Plain-text document sources:
◆ ◆ ◆
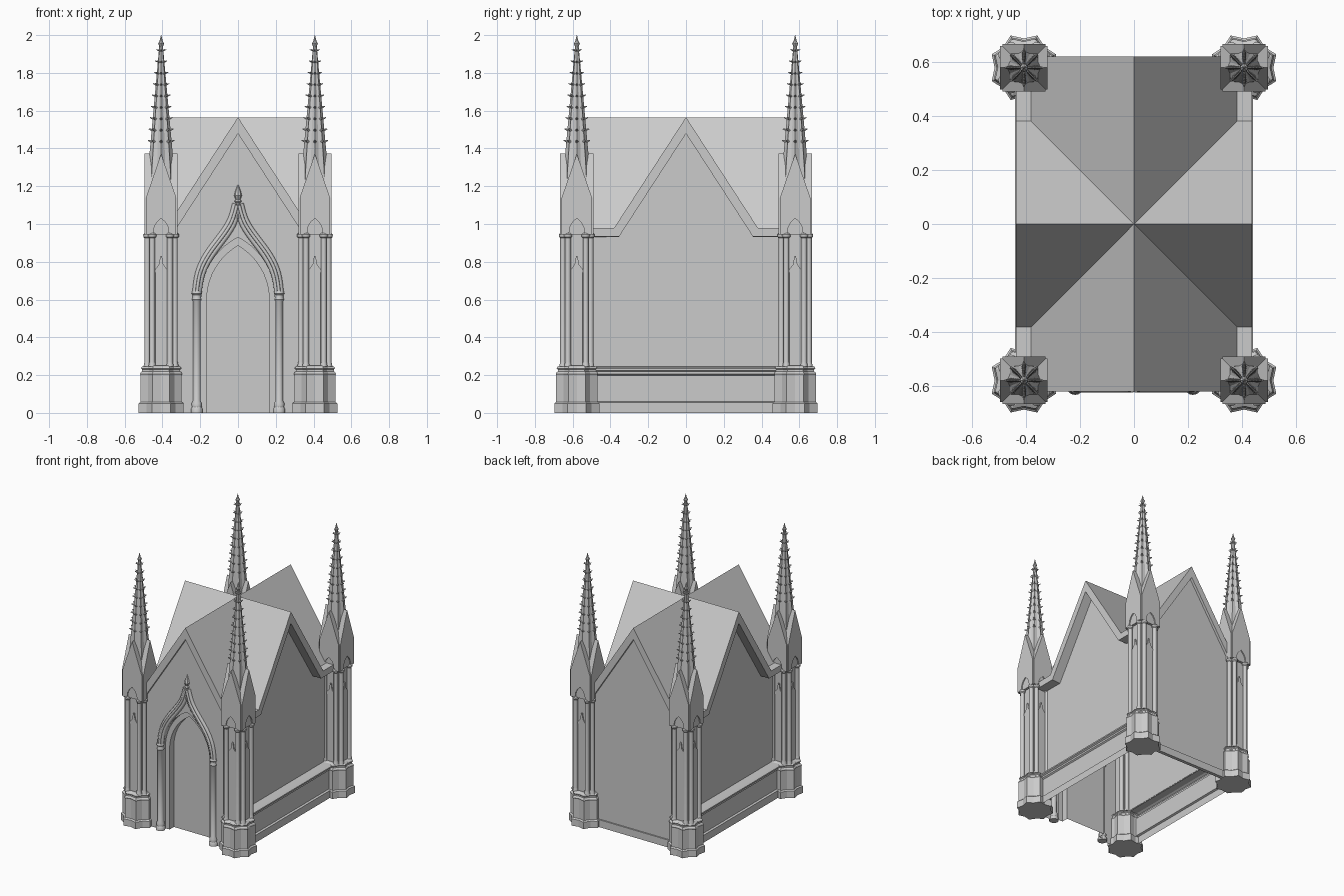
import bpy, bmesh, math
from mathutils import Matrix, Vector

if "Cube" in bpy.data.objects:
    bpy.data.objects.remove(bpy.data.objects["Cube"])

def finish(name, bm, merge=True):
    if merge:
        bmesh.ops.remove_doubles(bm, verts=bm.verts, dist=0.0004)
    me = bpy.data.meshes.new(name)
    bm.to_mesh(me)
    bm.free()
    ob = bpy.data.objects.new(name, me)
    bpy.context.collection.objects.link(ob)
    return ob

def turn(deg):
    return Matrix.Rotation(math.radians(deg), 3, 'Z')

def sheet(bm, pts, dist, deg=0):
    """Flat wall from (x, z) points, facing -y at y=-dist, turned about z."""
    bm.faces.new([bm.verts.new(turn(deg) @ Vector((x, -dist, z))) for x, z in pts])

def strip(bm, pts, y0, y1, deg=0):
    """Open ribbon: (x, z) path swept from y0 to y1."""
    a, b = [[bm.verts.new(turn(deg) @ Vector((x, y, z))) for x, z in pts] for y in (y0, y1)]
    for i in range(len(pts) - 1):
        bm.faces.new((a[i], a[i + 1], b[i + 1], b[i]))

def prism(bm, pts, half, deg=0):
    """Closed profile swept through the centre, half depth each way."""
    sheet(bm, pts, half, deg)
    sheet(bm, [(-x, z) for x, z in pts], half, deg + 180)
    strip(bm, pts + pts[:1], half, -half, deg)

def lathe(bm, rings, n=16, star=1.0, rot=0.0, at=(0, 0)):
    """Stacked rings of (radius, z); star < 1 pulls in every second vertex."""
    loops = []
    for r, z in rings:
        loop = []
        for i in range(n):
            k = r * (star if i % 2 else 1)
            a = 2 * math.pi * i / n + rot
            loop.append(bm.verts.new((at[0] + k * math.cos(a), at[1] + k * math.sin(a), z)))
        loops.append(loop)
    for lo, hi in zip(loops, loops[1:]):
        for i in range(n):
            bm.faces.new((lo[i], lo[(i + 1) % n], hi[(i + 1) % n], hi[i]))
    bm.faces.new(loops[0][::-1])
    bm.faces.new(loops[-1])

def arch(w, spring, apex, n=10):
    """Pointed two-centred arch from left foot to right foot, with jambs."""
    h = apex - spring
    R = (h * h + w * w) / (2 * w)
    end = math.asin(h / R)
    left = [(R - w - R * math.cos(end * i / n), spring + R * math.sin(end * i / n)) for i in range(n + 1)]
    left[-1] = (0, apex)
    return [(-w, 0)] + left + [(-x, z) for x, z in left[-2::-1]] + [(w, 0)]

# Cross-gabled roof with flat corner eaves
bm = bmesh.new()
RX, RY, E, EZ, TOP = 0.437, 0.62, 0.38, 0.98, 1.565
for sx in (1, -1):
    for sy in (1, -1):
        for q in ([(0, RY, TOP), (0, 0, TOP), (E, E, EZ), (E, RY, EZ)],
                  [(RX, 0, TOP), (RX, E, EZ), (E, E, EZ), (0, 0, TOP)],
                  [(E, E, EZ), (RX, E, EZ), (RX, RY, EZ), (E, RY, EZ)]):
            vs = [bm.verts.new((x * sx, y * sy, z)) for x, y, z in q]
            bm.faces.new(vs if sx * sy > 0 else vs[::-1])
roof = finish("roof", bm)
mod = roof.modifiers.new("thickness", 'SOLIDIFY')
mod.thickness, mod.offset, mod.use_even_offset = 0.047, -1, True

# Walls: gabled sheets on four sides, door notch in the front
WY, WX = 0.60, 0.367
outer, inner = arch(0.20, 0.6, 0.93), arch(0.165, 0.6, 0.885)
def gable(half, z0):
    return [(half, z0), (half, 0.95), (0.355, 0.95), (0, 1.5), (-0.355, 0.95), (-half, 0.95), (-half, z0)]
bm = bmesh.new()
sheet(bm, gable(0.40, 0) + outer, WY)
sheet(bm, gable(0.40, 0), WY, 180)
for deg in (90, -90):
    sheet(bm, gable(WY, 0.24), WX, deg)
finish("walls", bm)

# Stepped door reveal and door panel
bm = bmesh.new()
strip(bm, outer, -WY, -0.57)
a, b = [[bm.verts.new((x, -0.57, z)) for x, z in p] for p in (outer, inner)]
for i in range(len(a) - 1):
    bm.faces.new((a[i], a[i + 1], b[i + 1], b[i]))
strip(bm, inner, -0.57, -0.52)
sheet(bm, inner[::-1], 0.52)
finish("doorway", bm)

# Plinth mouldings along the long sides, low plinth at the back
bm = bmesh.new()
sill = [(0.365, 0.245), (0.425, 0.243), (0.44, 0.235), (0.44, 0.225), (0.428, 0.218),
        (0.428, 0.205), (0.418, 0.198), (0.418, 0.06), (0.432, 0.055), (0.432, 0)]
strip(bm, sill, -0.56, 0.56)
strip(bm, sill, -0.56, 0.56, 180)
strip(bm, [(-0.36, 0), (0.36, 0)], 0.585, 0.61)
strip(bm, [(-0.36, 0.055), (0.36, 0.055)], 0.61, 0.60)
sheet(bm, [(-0.36, 0), (0.36, 0), (0.36, 0.055), (-0.36, 0.055)], 0.61, 180)
finish("plinth", bm)

# Door colonnettes
bm = bmesh.new()
for s in (1, -1):
    lathe(bm, [(0.032, 0), (0.032, 0.02), (0.026, 0.03), (0.028, 0.05), (0.02, 0.065), (0.02, 0.59), (0.026, 0.6),
               (0.022, 0.61), (0.022, 0.625), (0.028, 0.632), (0.024, 0.645)], at=(0.218 * s, -WY))
finish("door_columns", bm)

# Ogee hood over the door, with a finial
half = [(0.218, 0.63), (0.212, 0.7), (0.19, 0.775), (0.15, 0.845), (0.1, 0.91), (0.055, 0.97), (0.022, 1.03), (0.006, 1.1)]
for name, dx, dz, y, r in (("hood_inner", -0.01, -0.012, -0.6, 0.014), ("hood_outer", 0.01, 0.008, -0.6, 0.014),
                           ("hood_bead", 0, 0, -0.615, 0.009)):
    cu = bpy.data.curves.new(name, 'CURVE')
    cu.dimensions, cu.bevel_depth, cu.bevel_resolution = '3D', r, 2
    cu.use_fill_caps = True
    for s in (1, -1):
        sp = cu.splines.new('NURBS')
        sp.points.add(len(half) - 1)
        for p, (x, z) in zip(sp.points, half):
            p.co = (s * max(x + dx, 0), y, z + dz, 1)
        sp.order_u, sp.use_endpoint_u, sp.resolution_u = 3, True, 3
    ob = bpy.data.objects.new(name, cu)
    bpy.context.collection.objects.link(ob)
bm = bmesh.new()
lathe(bm, [(0.014, 1.03), (0.01, 1.11), (0.02, 1.12), (0.012, 1.13), (0.021, 1.15), (0.016, 1.17), (0.002, 1.21)], 8, at=(0, -WY))
finish("hood_finial", bm)

# Corner tower parts, modelled at the origin
parts = []
P = math.pi / 8
bm = bmesh.new()
lathe(bm, [(0.129, 0), (0.129, 0.05), (0.118, 0.058), (0.118, 0.2), (0.121, 0.206), (0.116, 0.215), (0.109, 0.22),
           (0.109, 0.23), (0.116, 0.236), (0.112, 0.243), (0.098, 0.25)], 16, 0.84, P)
parts.append(finish("tower_base", bm))

bm = bmesh.new()
core = 0.062
prism(bm, [(-core, 0.24), (core, 0.24), (core, 1.12), (-core, 1.12)], core)
panel = [(-0.03, 0.245), (0.03, 0.245), (0.03, 0.74), (0.035, 0.755), (0.012, 0.785), (0.004, 0.83),
         (-0.004, 0.83), (-0.012, 0.785), (-0.035, 0.755), (-0.03, 0.74)]
for deg in (0, 90):
    prism(bm, panel, 0.07, deg)
parts.append(finish("tower_shaft", bm, False))

bm = bmesh.new()
for x, y in [(0.073, 0.047), (0.047, 0.073)]:
    for sx in (1, -1):
        for sy in (1, -1):
            lathe(bm, [(0.02, 0.245), (0.016, 0.265), (0.015, 0.27), (0.015, 0.925), (0.021, 0.932),
                       (0.022, 0.945), (0.015, 0.952)], 12, at=(x * sx, y * sy))
parts.append(finish("tower_columns", bm))

# Arched gablets crossing at the tower head
bm = bmesh.new()
gablet = [(-0.08, 0.945), (-0.042, 0.945), (-0.036, 0.985), (-0.022, 1.01), (0, 1.03), (0.022, 1.01), (0.036, 0.985),
          (0.042, 0.945), (0.08, 0.945), (0.08, 1.14), (0.035, 1.27), (0, 1.372), (-0.035, 1.27), (-0.08, 1.14)]
for deg in (0, 90):
    prism(bm, gablet, 0.088, deg)
parts.append(finish("tower_gablets", bm, False))

# Ribbed spire with rows of crockets
bm = bmesh.new()
def radius(z):
    return 0.068 - 0.06 * (z - 1.3) / 0.66
lathe(bm, [(0.078, 1.14), (radius(1.3), 1.3), (radius(1.94), 1.94), (0.016, 1.955), (0.008, 1.97), (0.001, 2.0)], 16, 0.84)
for lev in range(9):
    z = 1.44 + lev * 0.06
    size = 0.011 - 0.0005 * lev
    for i in range(8):
        m = (Matrix.Rotation(i * math.pi / 4, 4, 'Z') @ Matrix.Translation((radius(z) + 0.005, 0, z))
             @ Matrix.Rotation(math.radians(70), 4, 'Y'))
        bmesh.ops.create_cone(bm, cap_ends=True, segments=6, radius1=size * 0.8, radius2=size * 0.25,
                              depth=0.022, matrix=m)
parts.append(finish("tower_spire", bm, False))

# Place the four towers
for part in parts:
    for i, (sx, sy) in enumerate([(-1, -1), (1, -1), (-1, 1), (1, 1)]):
        ob = part if i == 0 else part.copy()
        if i:
            bpy.context.collection.objects.link(ob)
        ob.location = (0.407 * sx, 0.578 * sy, 0)

# Smooth the round parts, keep edges sharp
bpy.ops.object.select_all(action='DESELECT')
for ob in bpy.data.objects:
    if ob.type == 'MESH' and ("columns" in ob.name):
        ob.select_set(True)
        bpy.context.view_layer.objects.active = ob
bpy.ops.object.shade_smooth_by_angle(angle=math.radians(35))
◆ ◆ ◆
▶ WORK ITEM:
The lines holding the word "data" are the answer. Pull them out of the records and copy them.

▶ THE ANSWER:
if "Cube" in bpy.data.objects:
    bpy.data.objects.remove(bpy.data.objects["Cube"])
    me = bpy.data.meshes.new(name)
    ob = bpy.data.objects.new(name, me)
    cu = bpy.data.curves.new(name, 'CURVE')
    ob = bpy.data.objects.new(name, cu)
for ob in bpy.data.objects:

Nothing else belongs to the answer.